◆ Assignment ◆
Here the job is to retype the data word for word while leaving the pictures aside.

(Beginning of Records)

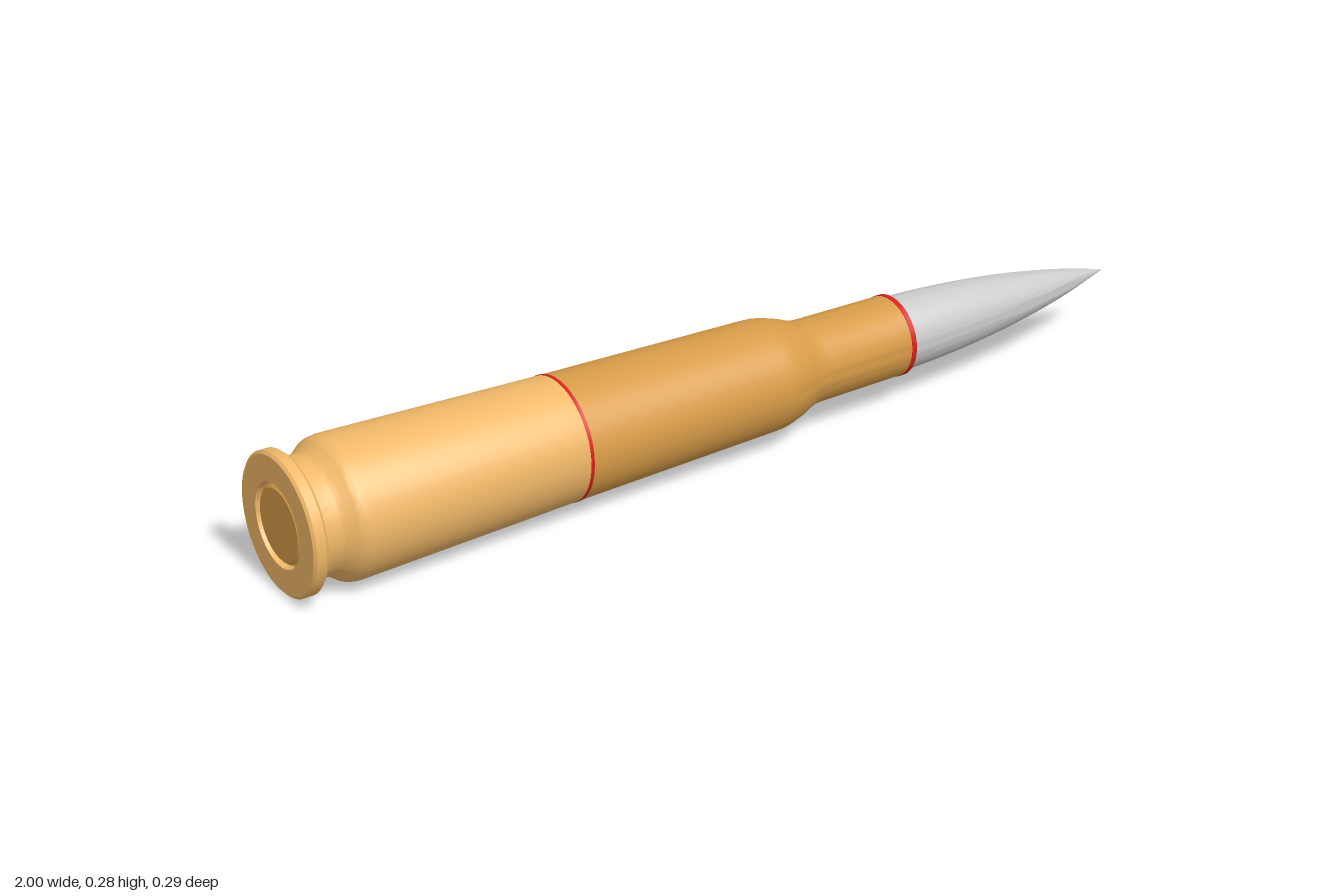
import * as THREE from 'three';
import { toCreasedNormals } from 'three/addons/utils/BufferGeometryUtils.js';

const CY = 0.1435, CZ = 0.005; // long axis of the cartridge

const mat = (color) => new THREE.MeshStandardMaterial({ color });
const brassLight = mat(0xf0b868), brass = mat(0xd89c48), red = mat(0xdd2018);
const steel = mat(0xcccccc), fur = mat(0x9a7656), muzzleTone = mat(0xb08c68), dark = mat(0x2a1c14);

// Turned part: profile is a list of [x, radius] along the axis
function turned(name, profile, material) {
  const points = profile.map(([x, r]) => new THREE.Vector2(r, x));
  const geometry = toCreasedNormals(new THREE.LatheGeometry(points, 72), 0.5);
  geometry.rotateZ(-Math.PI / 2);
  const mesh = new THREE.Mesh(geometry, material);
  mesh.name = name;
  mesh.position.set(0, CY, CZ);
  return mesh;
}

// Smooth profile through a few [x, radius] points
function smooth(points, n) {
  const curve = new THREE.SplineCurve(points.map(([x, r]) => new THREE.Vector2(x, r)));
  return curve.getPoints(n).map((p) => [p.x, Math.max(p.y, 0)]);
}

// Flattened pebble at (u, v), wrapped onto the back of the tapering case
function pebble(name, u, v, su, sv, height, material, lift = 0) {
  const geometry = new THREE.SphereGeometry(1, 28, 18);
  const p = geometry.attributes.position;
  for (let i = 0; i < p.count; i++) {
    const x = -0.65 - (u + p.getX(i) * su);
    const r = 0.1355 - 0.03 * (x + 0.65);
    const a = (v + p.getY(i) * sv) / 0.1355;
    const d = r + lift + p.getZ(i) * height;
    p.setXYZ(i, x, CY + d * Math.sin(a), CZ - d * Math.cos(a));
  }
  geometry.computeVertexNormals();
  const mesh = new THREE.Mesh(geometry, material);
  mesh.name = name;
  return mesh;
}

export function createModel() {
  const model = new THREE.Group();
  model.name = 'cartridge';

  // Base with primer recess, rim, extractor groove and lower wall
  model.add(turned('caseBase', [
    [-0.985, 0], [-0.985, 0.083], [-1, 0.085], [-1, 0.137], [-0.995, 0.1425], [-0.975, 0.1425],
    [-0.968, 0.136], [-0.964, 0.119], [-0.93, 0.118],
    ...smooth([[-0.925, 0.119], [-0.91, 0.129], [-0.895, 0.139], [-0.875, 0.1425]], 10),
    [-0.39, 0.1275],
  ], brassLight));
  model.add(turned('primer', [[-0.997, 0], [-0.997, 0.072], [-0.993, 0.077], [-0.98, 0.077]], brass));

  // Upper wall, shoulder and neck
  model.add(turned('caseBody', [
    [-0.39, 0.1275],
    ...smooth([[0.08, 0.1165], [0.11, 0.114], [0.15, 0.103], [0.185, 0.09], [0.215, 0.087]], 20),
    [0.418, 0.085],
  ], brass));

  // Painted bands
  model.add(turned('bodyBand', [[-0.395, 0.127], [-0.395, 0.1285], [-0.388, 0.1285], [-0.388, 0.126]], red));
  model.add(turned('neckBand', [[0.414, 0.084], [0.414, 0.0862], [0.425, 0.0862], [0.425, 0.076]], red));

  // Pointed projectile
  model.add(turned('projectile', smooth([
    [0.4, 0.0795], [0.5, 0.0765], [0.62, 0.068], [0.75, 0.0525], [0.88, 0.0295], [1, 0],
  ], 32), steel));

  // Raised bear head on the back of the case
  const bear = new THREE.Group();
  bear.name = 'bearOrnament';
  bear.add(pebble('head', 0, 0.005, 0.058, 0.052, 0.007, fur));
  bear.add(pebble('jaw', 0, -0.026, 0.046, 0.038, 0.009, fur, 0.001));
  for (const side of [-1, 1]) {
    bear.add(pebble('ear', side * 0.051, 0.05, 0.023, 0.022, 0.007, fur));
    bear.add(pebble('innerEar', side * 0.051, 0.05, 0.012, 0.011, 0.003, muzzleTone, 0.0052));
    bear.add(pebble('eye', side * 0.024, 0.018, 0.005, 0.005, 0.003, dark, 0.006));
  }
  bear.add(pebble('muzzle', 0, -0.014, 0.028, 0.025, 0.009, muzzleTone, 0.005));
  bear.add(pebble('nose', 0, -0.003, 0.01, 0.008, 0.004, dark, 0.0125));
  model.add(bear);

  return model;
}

(End of Records)

◆ Solution to this exercise ◆
import * as THREE from 'three';
import { toCreasedNormals } from 'three/addons/utils/BufferGeometryUtils.js';

const CY = 0.1435, CZ = 0.005; // long axis of the cartridge

const mat = (color) => new THREE.MeshStandardMaterial({ color });
const brassLight = mat(0xf0b868), brass = mat(0xd89c48), red = mat(0xdd2018);
const steel = mat(0xcccccc), fur = mat(0x9a7656), muzzleTone = mat(0xb08c68), dark = mat(0x2a1c14);

// Turned part: profile is a list of [x, radius] along the axis
function turned(name, profile, material) {
  const points = profile.map(([x, r]) => new THREE.Vector2(r, x));
  const geometry = toCreasedNormals(new THREE.LatheGeometry(points, 72), 0.5);
  geometry.rotateZ(-Math.PI / 2);
  const mesh = new THREE.Mesh(geometry, material);
  mesh.name = name;
  mesh.position.set(0, CY, CZ);
  return mesh;
}

// Smooth profile through a few [x, radius] points
function smooth(points, n) {
  const curve = new THREE.SplineCurve(points.map(([x, r]) => new THREE.Vector2(x, r)));
  return curve.getPoints(n).map((p) => [p.x, Math.max(p.y, 0)]);
}

// Flattened pebble at (u, v), wrapped onto the back of the tapering case
function pebble(name, u, v, su, sv, height, material, lift = 0) {
  const geometry = new THREE.SphereGeometry(1, 28, 18);
  const p = geometry.attributes.position;
  for (let i = 0; i < p.count; i++) {
    const x = -0.65 - (u + p.getX(i) * su);
    const r = 0.1355 - 0.03 * (x + 0.65);
    const a = (v + p.getY(i) * sv) / 0.1355;
    const d = r + lift + p.getZ(i) * height;
    p.setXYZ(i, x, CY + d * Math.sin(a), CZ - d * Math.cos(a));
  }
  geometry.computeVertexNormals();
  const mesh = new THREE.Mesh(geometry, material);
  mesh.name = name;
  return mesh;
}

export function createModel() {
  const model = new THREE.Group();
  model.name = 'cartridge';

  // Base with primer recess, rim, extractor groove and lower wall
  model.add(turned('caseBase', [
    [-0.985, 0], [-0.985, 0.083], [-1, 0.085], [-1, 0.137], [-0.995, 0.1425], [-0.975, 0.1425],
    [-0.968, 0.136], [-0.964, 0.119], [-0.93, 0.118],
    ...smooth([[-0.925, 0.119], [-0.91, 0.129], [-0.895, 0.139], [-0.875, 0.1425]], 10),
    [-0.39, 0.1275],
  ], brassLight));
  model.add(turned('primer', [[-0.997, 0], [-0.997, 0.072], [-0.993, 0.077], [-0.98, 0.077]], brass));

  // Upper wall, shoulder and neck
  model.add(turned('caseBody', [
    [-0.39, 0.1275],
    ...smooth([[0.08, 0.1165], [0.11, 0.114], [0.15, 0.103], [0.185, 0.09], [0.215, 0.087]], 20),
    [0.418, 0.085],
  ], brass));

  // Painted bands
  model.add(turned('bodyBand', [[-0.395, 0.127], [-0.395, 0.1285], [-0.388, 0.1285], [-0.388, 0.126]], red));
  model.add(turned('neckBand', [[0.414, 0.084], [0.414, 0.0862], [0.425, 0.0862], [0.425, 0.076]], red));

  // Pointed projectile
  model.add(turned('projectile', smooth([
    [0.4, 0.0795], [0.5, 0.0765], [0.62, 0.068], [0.75, 0.0525], [0.88, 0.0295], [1, 0],
  ], 32), steel));

  // Raised bear head on the back of the case
  const bear = new THREE.Group();
  bear.name = 'bearOrnament';
  bear.add(pebble('head', 0, 0.005, 0.058, 0.052, 0.007, fur));
  bear.add(pebble('jaw', 0, -0.026, 0.046, 0.038, 0.009, fur, 0.001));
  for (const side of [-1, 1]) {
    bear.add(pebble('ear', side * 0.051, 0.05, 0.023, 0.022, 0.007, fur));
    bear.add(pebble('innerEar', side * 0.051, 0.05, 0.012, 0.011, 0.003, muzzleTone, 0.0052));
    bear.add(pebble('eye', side * 0.024, 0.018, 0.005, 0.005, 0.003, dark, 0.006));
  }
  bear.add(pebble('muzzle', 0, -0.014, 0.028, 0.025, 0.009, muzzleTone, 0.005));
  bear.add(pebble('nose', 0, -0.003, 0.01, 0.008, 0.004, dark, 0.0125));
  model.add(bear);

  return model;
}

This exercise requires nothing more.